Grocery delivery apps are backed up for days and out of stock of many basic items; sometimes you learn that in the app itself, sometimes a few days later when it shows up with only half of what you ordered.
During my rare outings (I spend roughly one hour per week outside my apartment), I’ve noticed mask usage in my neighborhood climb from 1 in 10 people to about 1 in 3, as of March 28. I’m now among them, albeit with a homemade mask fashioned from a cotton-shirt2.
It’s quiet during my walk around the neighborhood. The avenues still have light traffic, but the streets are completely barren. They are basically an extension of the sidewalks now, useful for maintaining six feet from others.
The normally bustling Prince St. is entirely empty save for one single food delivery person. Delivery workers make up the majority of people on the streets now.
Even the famous Prince St. Pizza, normally mobbed with a line out the door even in the wee hours of the morning, is moribund.
Virtually all of the storefronts and restaurants are boarded up; many of the restaurants have even stopped doing takeout or delivery. It’s unclear if they’ll be back when this is all over.
I’m used to hearing a myriad of languages when I walk outside. I’m used to pushing past crowds of people, impatiently ambling behind slow walkers, and bumping into gawking tourists who’ve stopped in the middle of the sidewalk. But now I don’t hear anyone, the crowds and slow walkers are gone, and the tourists have fled.
Many of my friends and coworkers have fled the city too, for their hometowns where a house, family, and yard can make the difference between a mental break and a mental breakdown. It’s been three weeks since I’ve seen anyone I know in person.
I’ve personally seen coronavirus end relationships, shutter local businesses, and destroy livelihoods. It’s taken nearly a thousand of us. It’s seized our greatest public space and turned it into an infirmary for its victims. It’s drained the energy from the City That Never Sleeps.
When it’s all done, when the schools and shops reopen, when the quiet recedes into the cacophony of loud neighbors blasting music and angry horns honking and police sirens blaring, and when the last of the dead are buried, we’ll remember how quickly the city could die — and how quickly it came back to life again.
Get well soon, New York.
- A bit of background: Roughly 1 in 4 confirmed coronavirus cases in the United States is here in NYC. That’s partly because we test the most (NY state will soon overtake South Korea in tests per capita), but also the unsurprising result of being America’s densest and most internationally visited city.
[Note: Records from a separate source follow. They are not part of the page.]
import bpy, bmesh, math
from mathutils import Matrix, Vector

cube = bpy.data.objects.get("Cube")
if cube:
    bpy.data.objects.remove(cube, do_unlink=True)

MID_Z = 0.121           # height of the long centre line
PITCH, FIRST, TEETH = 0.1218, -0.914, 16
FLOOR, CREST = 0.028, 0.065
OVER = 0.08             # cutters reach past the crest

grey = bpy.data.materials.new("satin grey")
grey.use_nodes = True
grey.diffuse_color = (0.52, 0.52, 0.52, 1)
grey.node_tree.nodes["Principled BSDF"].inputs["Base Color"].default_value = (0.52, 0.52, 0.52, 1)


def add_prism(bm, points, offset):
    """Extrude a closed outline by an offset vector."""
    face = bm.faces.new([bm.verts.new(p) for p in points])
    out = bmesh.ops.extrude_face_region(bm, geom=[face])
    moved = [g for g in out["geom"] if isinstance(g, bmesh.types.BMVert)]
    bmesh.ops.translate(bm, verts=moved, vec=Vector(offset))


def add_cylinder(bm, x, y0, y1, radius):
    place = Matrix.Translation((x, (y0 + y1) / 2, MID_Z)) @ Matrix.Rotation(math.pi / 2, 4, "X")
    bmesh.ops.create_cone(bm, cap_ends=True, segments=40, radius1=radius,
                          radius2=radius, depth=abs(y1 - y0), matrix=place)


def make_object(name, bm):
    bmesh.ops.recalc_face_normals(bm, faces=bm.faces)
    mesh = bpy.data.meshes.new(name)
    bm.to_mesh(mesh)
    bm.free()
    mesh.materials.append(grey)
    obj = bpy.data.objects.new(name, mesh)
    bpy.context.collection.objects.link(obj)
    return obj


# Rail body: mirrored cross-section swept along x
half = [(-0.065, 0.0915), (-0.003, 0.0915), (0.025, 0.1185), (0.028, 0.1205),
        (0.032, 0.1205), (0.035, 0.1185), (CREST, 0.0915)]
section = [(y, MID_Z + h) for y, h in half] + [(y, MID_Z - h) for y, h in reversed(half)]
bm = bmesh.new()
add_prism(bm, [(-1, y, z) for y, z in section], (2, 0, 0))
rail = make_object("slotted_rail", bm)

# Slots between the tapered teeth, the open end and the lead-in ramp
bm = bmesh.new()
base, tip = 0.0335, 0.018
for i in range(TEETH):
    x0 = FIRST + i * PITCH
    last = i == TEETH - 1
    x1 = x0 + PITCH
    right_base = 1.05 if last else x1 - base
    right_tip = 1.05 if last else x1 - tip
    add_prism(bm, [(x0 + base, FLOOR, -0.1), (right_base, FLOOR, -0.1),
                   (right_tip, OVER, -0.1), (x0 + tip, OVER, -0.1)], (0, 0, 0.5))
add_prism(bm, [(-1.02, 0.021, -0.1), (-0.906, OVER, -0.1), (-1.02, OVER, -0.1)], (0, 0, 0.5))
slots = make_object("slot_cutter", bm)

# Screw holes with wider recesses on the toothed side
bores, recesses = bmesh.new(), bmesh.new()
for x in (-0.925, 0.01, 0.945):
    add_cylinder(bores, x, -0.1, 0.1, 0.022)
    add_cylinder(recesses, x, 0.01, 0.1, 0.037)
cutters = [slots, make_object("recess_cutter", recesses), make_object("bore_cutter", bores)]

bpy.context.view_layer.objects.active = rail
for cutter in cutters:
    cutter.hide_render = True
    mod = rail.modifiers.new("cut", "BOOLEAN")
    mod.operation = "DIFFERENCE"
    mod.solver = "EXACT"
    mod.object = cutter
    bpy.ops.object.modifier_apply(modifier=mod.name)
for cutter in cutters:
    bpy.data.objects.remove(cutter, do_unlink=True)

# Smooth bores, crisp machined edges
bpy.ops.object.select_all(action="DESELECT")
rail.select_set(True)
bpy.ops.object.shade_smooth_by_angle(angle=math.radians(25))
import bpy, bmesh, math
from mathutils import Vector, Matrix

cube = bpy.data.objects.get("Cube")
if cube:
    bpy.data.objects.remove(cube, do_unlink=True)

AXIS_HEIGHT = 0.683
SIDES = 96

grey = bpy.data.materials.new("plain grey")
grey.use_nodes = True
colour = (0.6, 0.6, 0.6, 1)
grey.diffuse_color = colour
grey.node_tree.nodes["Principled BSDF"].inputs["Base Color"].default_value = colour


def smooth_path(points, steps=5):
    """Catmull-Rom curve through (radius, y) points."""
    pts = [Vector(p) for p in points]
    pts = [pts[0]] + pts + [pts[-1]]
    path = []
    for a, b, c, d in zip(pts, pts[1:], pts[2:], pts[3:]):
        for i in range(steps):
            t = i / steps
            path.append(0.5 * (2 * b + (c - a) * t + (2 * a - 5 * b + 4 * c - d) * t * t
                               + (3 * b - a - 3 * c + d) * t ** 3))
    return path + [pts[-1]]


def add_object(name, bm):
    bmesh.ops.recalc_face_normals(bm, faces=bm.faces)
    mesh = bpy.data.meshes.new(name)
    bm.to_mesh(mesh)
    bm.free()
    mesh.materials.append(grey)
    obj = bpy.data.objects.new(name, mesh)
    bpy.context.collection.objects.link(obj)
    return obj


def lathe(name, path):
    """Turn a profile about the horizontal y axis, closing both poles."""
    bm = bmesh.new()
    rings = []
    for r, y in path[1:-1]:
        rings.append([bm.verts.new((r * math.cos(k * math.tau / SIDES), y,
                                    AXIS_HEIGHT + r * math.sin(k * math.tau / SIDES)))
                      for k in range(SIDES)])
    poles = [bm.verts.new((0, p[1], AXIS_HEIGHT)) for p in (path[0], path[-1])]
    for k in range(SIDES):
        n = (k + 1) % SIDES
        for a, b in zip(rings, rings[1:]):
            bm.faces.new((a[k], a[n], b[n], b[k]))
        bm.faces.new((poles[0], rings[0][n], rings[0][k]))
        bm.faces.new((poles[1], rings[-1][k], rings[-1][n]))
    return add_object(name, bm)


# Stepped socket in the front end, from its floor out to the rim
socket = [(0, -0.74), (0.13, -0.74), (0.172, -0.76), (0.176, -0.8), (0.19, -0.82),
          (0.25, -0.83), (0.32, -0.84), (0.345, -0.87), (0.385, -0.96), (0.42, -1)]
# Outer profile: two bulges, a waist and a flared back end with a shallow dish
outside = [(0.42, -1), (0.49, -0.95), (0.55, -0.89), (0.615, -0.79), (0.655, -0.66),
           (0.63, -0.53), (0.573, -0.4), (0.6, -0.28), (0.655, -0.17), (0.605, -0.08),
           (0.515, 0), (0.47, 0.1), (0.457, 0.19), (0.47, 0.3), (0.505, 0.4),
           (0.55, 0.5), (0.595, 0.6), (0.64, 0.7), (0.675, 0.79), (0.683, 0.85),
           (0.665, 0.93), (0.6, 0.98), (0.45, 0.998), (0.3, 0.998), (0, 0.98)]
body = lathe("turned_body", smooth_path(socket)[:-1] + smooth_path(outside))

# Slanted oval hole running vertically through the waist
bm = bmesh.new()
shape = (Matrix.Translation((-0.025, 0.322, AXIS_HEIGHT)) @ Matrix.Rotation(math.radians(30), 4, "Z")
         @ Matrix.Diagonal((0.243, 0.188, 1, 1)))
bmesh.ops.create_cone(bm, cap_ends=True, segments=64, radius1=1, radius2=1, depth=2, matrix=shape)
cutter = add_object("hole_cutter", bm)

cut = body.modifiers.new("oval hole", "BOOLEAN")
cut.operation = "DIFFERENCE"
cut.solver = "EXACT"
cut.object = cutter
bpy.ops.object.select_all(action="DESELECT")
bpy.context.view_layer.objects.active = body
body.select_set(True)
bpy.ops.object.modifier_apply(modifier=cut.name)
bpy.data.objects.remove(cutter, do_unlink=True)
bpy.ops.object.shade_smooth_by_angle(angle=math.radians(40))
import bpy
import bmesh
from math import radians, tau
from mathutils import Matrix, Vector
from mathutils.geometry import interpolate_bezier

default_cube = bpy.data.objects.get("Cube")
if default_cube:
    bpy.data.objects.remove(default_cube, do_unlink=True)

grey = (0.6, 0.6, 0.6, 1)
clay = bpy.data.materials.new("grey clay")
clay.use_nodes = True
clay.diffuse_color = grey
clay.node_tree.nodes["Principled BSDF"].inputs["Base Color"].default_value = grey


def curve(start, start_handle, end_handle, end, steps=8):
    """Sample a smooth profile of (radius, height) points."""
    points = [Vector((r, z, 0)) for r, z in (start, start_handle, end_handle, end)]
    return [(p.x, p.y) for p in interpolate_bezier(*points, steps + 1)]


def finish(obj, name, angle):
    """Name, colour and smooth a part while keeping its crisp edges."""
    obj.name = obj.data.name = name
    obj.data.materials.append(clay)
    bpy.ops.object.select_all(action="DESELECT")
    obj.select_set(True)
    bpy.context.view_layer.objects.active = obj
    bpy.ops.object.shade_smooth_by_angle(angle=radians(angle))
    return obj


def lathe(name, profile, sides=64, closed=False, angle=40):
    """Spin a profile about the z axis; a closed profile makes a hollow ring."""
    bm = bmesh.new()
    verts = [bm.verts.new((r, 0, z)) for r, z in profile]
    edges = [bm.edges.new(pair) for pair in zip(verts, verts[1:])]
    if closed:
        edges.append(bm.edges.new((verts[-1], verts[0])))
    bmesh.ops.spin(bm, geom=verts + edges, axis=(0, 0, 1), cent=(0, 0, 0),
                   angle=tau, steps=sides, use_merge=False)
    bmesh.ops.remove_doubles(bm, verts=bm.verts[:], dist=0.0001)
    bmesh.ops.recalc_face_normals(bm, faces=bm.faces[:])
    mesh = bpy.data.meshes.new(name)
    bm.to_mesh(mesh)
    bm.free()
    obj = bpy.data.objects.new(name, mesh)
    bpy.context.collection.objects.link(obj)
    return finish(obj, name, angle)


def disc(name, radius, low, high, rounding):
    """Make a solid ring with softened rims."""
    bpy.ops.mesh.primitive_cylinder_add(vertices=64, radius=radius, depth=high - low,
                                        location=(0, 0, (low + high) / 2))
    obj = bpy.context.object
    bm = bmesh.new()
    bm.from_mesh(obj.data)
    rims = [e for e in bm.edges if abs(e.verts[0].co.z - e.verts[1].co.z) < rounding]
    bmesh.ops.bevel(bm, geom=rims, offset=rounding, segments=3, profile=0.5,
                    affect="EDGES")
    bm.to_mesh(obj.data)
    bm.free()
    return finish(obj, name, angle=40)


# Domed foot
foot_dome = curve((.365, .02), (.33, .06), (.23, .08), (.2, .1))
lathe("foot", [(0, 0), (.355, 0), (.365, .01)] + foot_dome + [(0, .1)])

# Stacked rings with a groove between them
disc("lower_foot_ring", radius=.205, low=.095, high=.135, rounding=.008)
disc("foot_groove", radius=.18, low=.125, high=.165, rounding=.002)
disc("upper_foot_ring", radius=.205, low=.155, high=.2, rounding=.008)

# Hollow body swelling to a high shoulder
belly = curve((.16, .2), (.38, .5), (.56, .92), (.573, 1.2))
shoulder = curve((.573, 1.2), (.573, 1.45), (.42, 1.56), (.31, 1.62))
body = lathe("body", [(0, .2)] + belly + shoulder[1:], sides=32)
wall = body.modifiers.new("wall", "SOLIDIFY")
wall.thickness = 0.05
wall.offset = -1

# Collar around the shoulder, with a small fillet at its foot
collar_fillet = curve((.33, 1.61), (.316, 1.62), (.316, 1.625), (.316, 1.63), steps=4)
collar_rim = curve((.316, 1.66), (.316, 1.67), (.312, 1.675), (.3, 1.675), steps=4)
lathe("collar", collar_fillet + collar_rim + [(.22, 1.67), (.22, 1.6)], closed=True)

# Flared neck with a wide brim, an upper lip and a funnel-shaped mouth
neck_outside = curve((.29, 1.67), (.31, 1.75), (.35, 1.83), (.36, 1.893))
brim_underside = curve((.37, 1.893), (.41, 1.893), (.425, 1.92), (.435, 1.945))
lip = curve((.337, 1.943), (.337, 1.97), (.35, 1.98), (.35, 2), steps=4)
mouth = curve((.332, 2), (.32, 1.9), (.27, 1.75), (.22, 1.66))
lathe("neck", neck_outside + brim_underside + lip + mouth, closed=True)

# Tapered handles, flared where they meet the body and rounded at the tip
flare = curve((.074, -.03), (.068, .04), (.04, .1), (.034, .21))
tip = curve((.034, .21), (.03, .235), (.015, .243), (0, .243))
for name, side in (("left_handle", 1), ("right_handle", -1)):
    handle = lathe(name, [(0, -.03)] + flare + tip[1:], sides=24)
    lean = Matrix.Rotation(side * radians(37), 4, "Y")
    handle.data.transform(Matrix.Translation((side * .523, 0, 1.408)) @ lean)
Similarly, New Jersey has the second most confirmed cases in the country.
- Homemade masks, while not as good as a “real” mask (e.g., surgical or N95 mask), are still significantly better than nothing. Stay home and save the real masks for medical professionals. But if you must go out, wear a homemade mask.